*** Entries provided ***

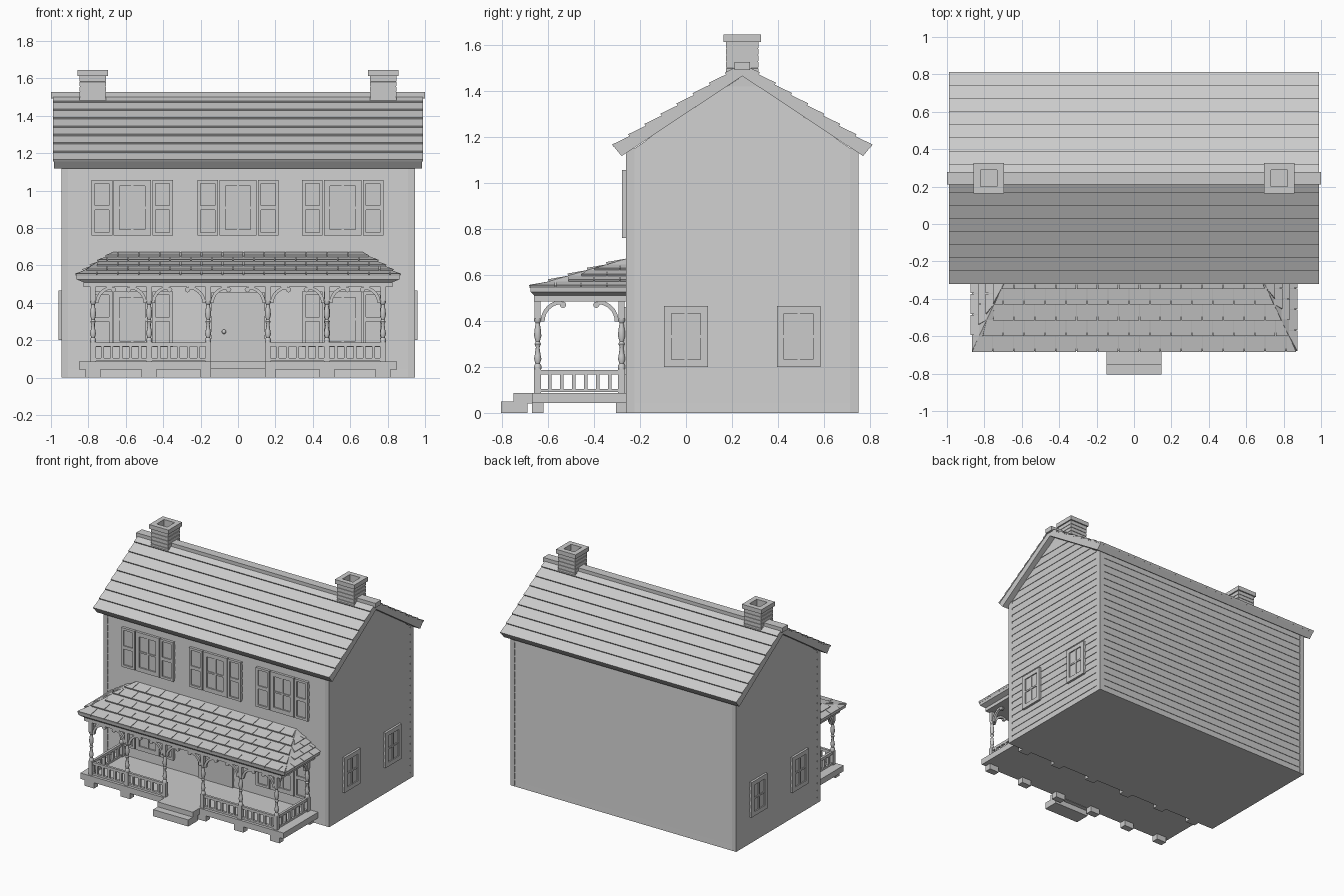
import bpy, bmesh
from math import cos, sin, pi
from mathutils import Vector as V

if "Cube" in bpy.data.objects:
    bpy.data.objects.remove(bpy.data.objects["Cube"], do_unlink=True)

GREY = (0.6, 0.6, 0.6, 1)
mat = bpy.data.materials.new("plain grey")
mat.use_nodes = True
mat.diffuse_color = GREY
mat.node_tree.nodes["Principled BSDF"].inputs["Base Color"].default_value = GREY

# House dimensions
WX, YF, YB = 0.945, -0.26, 0.75
YM, EAVE, PEAK = 0.245, 1.13, 1.465
DECK, BEAM = 0.087, 0.49


def part(name, build, smooth=False):
    bm = bmesh.new()
    build(bm)
    bmesh.ops.recalc_face_normals(bm, faces=bm.faces)
    me = bpy.data.meshes.new(name)
    bm.to_mesh(me)
    bm.free()
    me.materials.append(mat)
    ob = bpy.data.objects.new(name, me)
    bpy.context.collection.objects.link(ob)
    if smooth:
        bpy.ops.object.select_all(action='DESELECT')
        ob.select_set(True)
        bpy.context.view_layer.objects.active = ob
        bpy.ops.object.shade_smooth_by_angle(angle=pi / 5)


def loft(bm, rings):
    """Skin closed rings of equal length and cap both ends."""
    rs = [[bm.verts.new(p) for p in r] for r in rings]
    n = len(rs[0])
    for a, b in zip(rs, rs[1:]):
        for i in range(n):
            j = (i + 1) % n
            bm.faces.new((a[i], a[j], b[j], b[i]))
    bm.faces.new(rs[0])
    bm.faces.new(rs[-1])


def rect(x0, x1, y0, y1, z):
    return [(x0, y0, z), (x1, y0, z), (x1, y1, z), (x0, y1, z)]


def box(bm, x0, x1, y0, y1, z0, z1):
    loft(bm, [rect(x0, x1, y0, y1, z0), rect(x0, x1, y0, y1, z1)])


def prism_x(bm, profile, half):
    loft(bm, [[(s * half, y, z) for y, z in profile] for s in (-1, 1)])


# Wall mappings: along the wall, outward, up
def front(u, d, z): return (u, YF - d, z)
def back(u, d, z): return (u, YB + d, z)
def left(u, d, z): return (WX + d, u, z)
def right(u, d, z): return (-WX - d, u, z)


def plate(bm, wall, u0, u1, z0, z1, d):
    loft(bm, [[wall(u, e, z) for u, z in ((u0, z0), (u1, z0), (u1, z1), (u0, z1))]
              for e in (-0.008, d)])


def panel(bm, wall, u0, u1, z0, z1, cols, rows, border, bar, depth):
    """Framed panel with recessed fields."""
    plate(bm, wall, u0, u1, z0, z1, depth * 0.4)
    for a, b in ((u0, u0 + border), (u1 - border, u1)):
        plate(bm, wall, a, b, z0, z1, depth)
    for a, b in ((z0, z0 + border), (z1 - border, z1)):
        plate(bm, wall, u0 + border, u1 - border, a, b, depth)
    for i in range(1, cols):
        u = u0 + border + (u1 - u0 - 2 * border) * i / cols
        plate(bm, wall, u - bar / 2, u + bar / 2, z0 + border, z1 - border, depth * 0.8)
    for i in range(1, rows):
        z = z0 + border + (z1 - z0 - 2 * border) * i / rows
        plate(bm, wall, u0 + border, u1 - border, z - bar / 2, z + bar / 2, depth * 0.85)


# Main body with gables
part("house_body", lambda bm: prism_x(bm, [
    (YF + .005, 0), (YB - .005, 0), (YB - .005, EAVE), (YM, PEAK), (YF + .005, EAVE)], WX - .005))


# Lapped boards between corner boards
def siding(bm):
    pitch = 0.055
    for wall, a, b, gable in ((front, -WX, WX, 0), (back, -WX, WX, 0),
                              (left, YF, YB, 1), (right, YF, YB, 1)):
        z = -0.01
        while z < (PEAK - 0.06 if gable else EAVE - 0.02):
            z0, z1 = max(z, 0), z + pitch
            ends = []
            for h in (z0, z1):
                w = (PEAK - h) / 0.663 if h > EAVE - .03 and gable else 9
                ends.append((max(a + .035, YM - w) if gable else a + .035,
                             min(b - .035, YM + w) if gable else b - .035))
            (p, q), (r, s) = ends
            loft(bm, [[wall(p, -.008, z0), wall(q, -.008, z0), wall(q, 0, z0), wall(p, 0, z0)],
                      [wall(r, -.008, z1), wall(s, -.008, z1), wall(s, -.004, z1), wall(r, -.004, z1)]])
            z += pitch


part("siding", siding)


def corners(bm):
    for x in (-WX, WX - .037):
        for y in (YF, YB - .037):
            box(bm, x, x + .037, y, y + .037, 0, EAVE + .02)


part("corner_boards", corners)


# Shingle courses laid on a sloping quadrilateral
def shingles(bm, a0, b0, a1, b1, rows, width, gap=0.004, lift=0.012):
    a0, b0, a1, b1 = map(V, (a0, b0, a1, b1))
    length = (b0 - a0).length
    e = (b0 - a0) / length
    ia, ib = (a1 - a0).dot(e), (b1 - b0).dot(e)
    up = a1 - a0 - e * ia
    n = e.cross(up).normalized()
    for r in range(rows):
        t0, t1 = r / rows, (r + 1) / rows
        s = -width * (0.5 if r % 2 else 0)
        while s < length:
            def clip(v, t): return min(max(v, ia * t), length + ib * t)
            p, q = s + gap / 2, s + width - gap / 2
            c = [(t0, clip(p, t0)), (t0, clip(q, t0)), (t1, clip(q, t1)), (t1, clip(p, t1))]
            if c[1][1] - c[0][1] > .01 and c[2][1] - c[3][1] > .002:
                base = [a0 + up * t + e * v for t, v in c]
                loft(bm, [[k - n * .002 for k in base],
                          [k + n * (lift if i < 2 else .002) for i, k in enumerate(base)]])
            s += width


# Main roof
def roof(bm):
    prism_x(bm, [(-.28, 1.117), (-.313, 1.157), (YM, 1.515), (.803, 1.157),
                 (.77, 1.117), (YM, PEAK)], 0.985)
    for s in (-1, 1):
        shingles(bm, (-s * .988, YM - s * .56, 1.157), (s * .988, YM - s * .56, 1.157),
                 (-s * .988, YM, 1.515), (s * .988, YM, 1.515), 8, 4, 0)


part("main_roof", roof)
part("ridge_cap", lambda bm: box(bm, -1, 1, YM - .033, YM + .033, 1.492, 1.527))


# Hollow chimneys with shallow brick joints
def chimneys(bm):
    for x in (-.777, .777):
        def ring(r, z): return rect(x - r, x + r, YM - r, YM + r, z)
        rings = [ring(.071, 1.40)]
        for i in range(5):
            z = 1.47 + i * .028
            rings += [ring(.071, z), ring(.068, z + .001), ring(.068, z + .004), ring(.071, z + .005)]
        rings += [ring(.071, 1.613), ring(.081, 1.613), ring(.081, 1.645),
                  ring(.044, 1.645), ring(.044, 1.56)]
        loft(bm, rings)


part("chimneys", chimneys)


# Windows and shutters
def front_windows(bm):
    for u, z in ((-.565, .908), (0, .908), (.56, .908), (-.565, .312), (.56, .312)):
        panel(bm, front, u - .1, u + .1, z - .148, z + .148, 2, 2, .032, .012, .017)


def shutters(bm):
    for u, z in ((-.565, .908), (0, .908), (.56, .908), (-.565, .312), (.56, .312)):
        for s in (-.162, .162):
            panel(bm, front, u + s - .055, u + s + .055, z - .148, z + .148, 1, 2, .017, .025, .018)


def side_windows(bm):
    for wall in (left, right):
        for y in (0, .49):
            panel(bm, wall, y - .095, y + .095, .2, .465, 2, 2, .032, .012, .014)


part("front_windows", front_windows)
part("shutters", shutters)
part("side_windows", side_windows)

# Door
part("front_door", lambda bm: plate(bm, front, -.145, .145, .045, .455, .01))


def knob(bm):
    ret = bmesh.ops.create_uvsphere(bm, u_segments=12, v_segments=8, radius=.012)
    bmesh.ops.translate(bm, verts=ret["verts"], vec=(-.075, YF - .02, .245))


part("door_knob", knob, True)

# Porch deck, feet and steps
POSTS = (-.775, -.475, -.16, .16, .475, .775)
PY, WY = -.645, -.28
part("porch_deck", lambda bm: box(bm, -.85, .85, -.67, YF + .01, .043, DECK))


def feet(bm):
    for x in POSTS:
        box(bm, x - .04, x + .04, -.67, -.62, 0, .045)
        box(bm, x - .04, x + .04, -.305, YF, 0, .045)


part("porch_feet", feet)


def steps(bm):
    box(bm, -.147, .147, -.805, -.69, 0, .05)
    box(bm, -.147, .147, -.75, -.66, .04, DECK)


part("porch_steps", steps)

# Turned posts
SPOTS = [(x, PY) for x in POSTS] + [(-.775, WY), (.775, WY)]
TURNING = ((.19, .016), (.205, .016), (.215, .010), (.235, .016), (.25, .013), (.285, .008),
           (.30, .014), (.31, .009), (.335, .016), (.36, .014), (.39, .009), (.40, .015), (.41, .015))


def posts(bm):
    for x, y in SPOTS:
        box(bm, x - .015, x + .015, y - .015, y + .015, DECK - .005, .19)
        box(bm, x - .013, x + .013, y - .013, y + .013, .41, BEAM + .005)
        loft(bm, [[(x + r * cos(k * pi / 6), y + r * sin(k * pi / 6), z) for k in range(12)]
                  for z, r in TURNING])


part("porch_posts", posts, True)


# Curved brackets under the beam
def bracket(bm, x, y, dx, dy):
    n = V((-dy, dx, 0)) * .009
    rings = []
    for k in range(9):
        a = pi - k * pi / 16
        c, s = cos(a), sin(a)
        ring = []
        for r, side in ((.075, 1), (.092, 1), (.092, -1), (.075, -1)):
            ring.append(V((x, y, .398 + r * s)) + V((dx, dy, 0)) * (.105 + r * c) + n * side)
        rings.append(ring)
    loft(bm, rings)
    # Scroll at the tip
    loft(bm, [[V((x, y, .47 + .014 * sin(k * pi / 4))) + V((dx, dy, 0)) * (.11 + .014 * cos(k * pi / 4))
               + n * s for k in range(8)] for s in (-1, 1)])


def brackets(bm):
    for i, x in enumerate(POSTS):
        if i:
            bracket(bm, x, PY, -1, 0)
        if i < 5:
            bracket(bm, x, PY, 1, 0)
    for x in (POSTS[0], POSTS[-1]):
        bracket(bm, x, PY, 0, 1)
        bracket(bm, x, WY, 0, -1)


part("porch_brackets", brackets, True)


# Railings
def railing(bm, p, q):
    p, q = V(p), V(q)
    d = (q - p).normalized()
    w = V((-d.y, d.x)) * .009

    def bar(a, b, z0, z1):
        loft(bm, [[(*(k + w * s), z) for k, s in ((a, -1), (b, -1), (b, 1), (a, 1))] for z in (z0, z1)])
    bar(p, q, .167, .187)
    bar(p, q, .09, .104)
    n = round((q - p).length / .052)
    for i in range(1, n):
        c = p.lerp(q, i / n)
        bar(c - d * .008, c + d * .008, .1, .17)


def railings(bm):
    for i in (0, 1, 3, 4):
        railing(bm, (POSTS[i], PY), (POSTS[i + 1], PY))
    for x in (POSTS[0], POSTS[-1]):
        railing(bm, (x, PY), (x, WY))


part("porch_railings", railings)


# Hipped porch roof with flared fascia
def porch_roof(bm):
    loft(bm, [rect(-w, w, y, YF + .004, z) for w, y, z in (
        (.825, -.66, .485), (.825, -.66, .51), (.862, -.675, .525), (.865, -.678, .548), (.67, YF - .001, .67))])


def porch_shingles(bm):
    e, t, yf, zf, zt = .867, .668, -.68, .545, .669
    shingles(bm, (-e, yf, zf), (e, yf, zf), (-t, YF, zt), (t, YF, zt), 5, .112)
    shingles(bm, (e, yf, zf), (e, YF, zf), (t, YF, zt), (t, YF, zt), 5, .112)
    shingles(bm, (-e, YF, zf), (-e, yf, zf), (-t, YF, zt), (-t, YF, zt), 5, .112)


part("porch_roof", porch_roof)
part("porch_shingles", porch_shingles)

***

Aim of the task – The answer must consist of each line in the entries above that includes "border".

Answer for this exercise –
def panel(bm, wall, u0, u1, z0, z1, cols, rows, border, bar, depth):
    for a, b in ((u0, u0 + border), (u1 - border, u1)):
    for a, b in ((z0, z0 + border), (z1 - border, z1)):
        plate(bm, wall, u0 + border, u1 - border, a, b, depth)
        u = u0 + border + (u1 - u0 - 2 * border) * i / cols
        plate(bm, wall, u - bar / 2, u + bar / 2, z0 + border, z1 - border, depth * 0.8)
        z = z0 + border + (z1 - z0 - 2 * border) * i / rows
        plate(bm, wall, u0 + border, u1 - border, z - bar / 2, z + bar / 2, depth * 0.85)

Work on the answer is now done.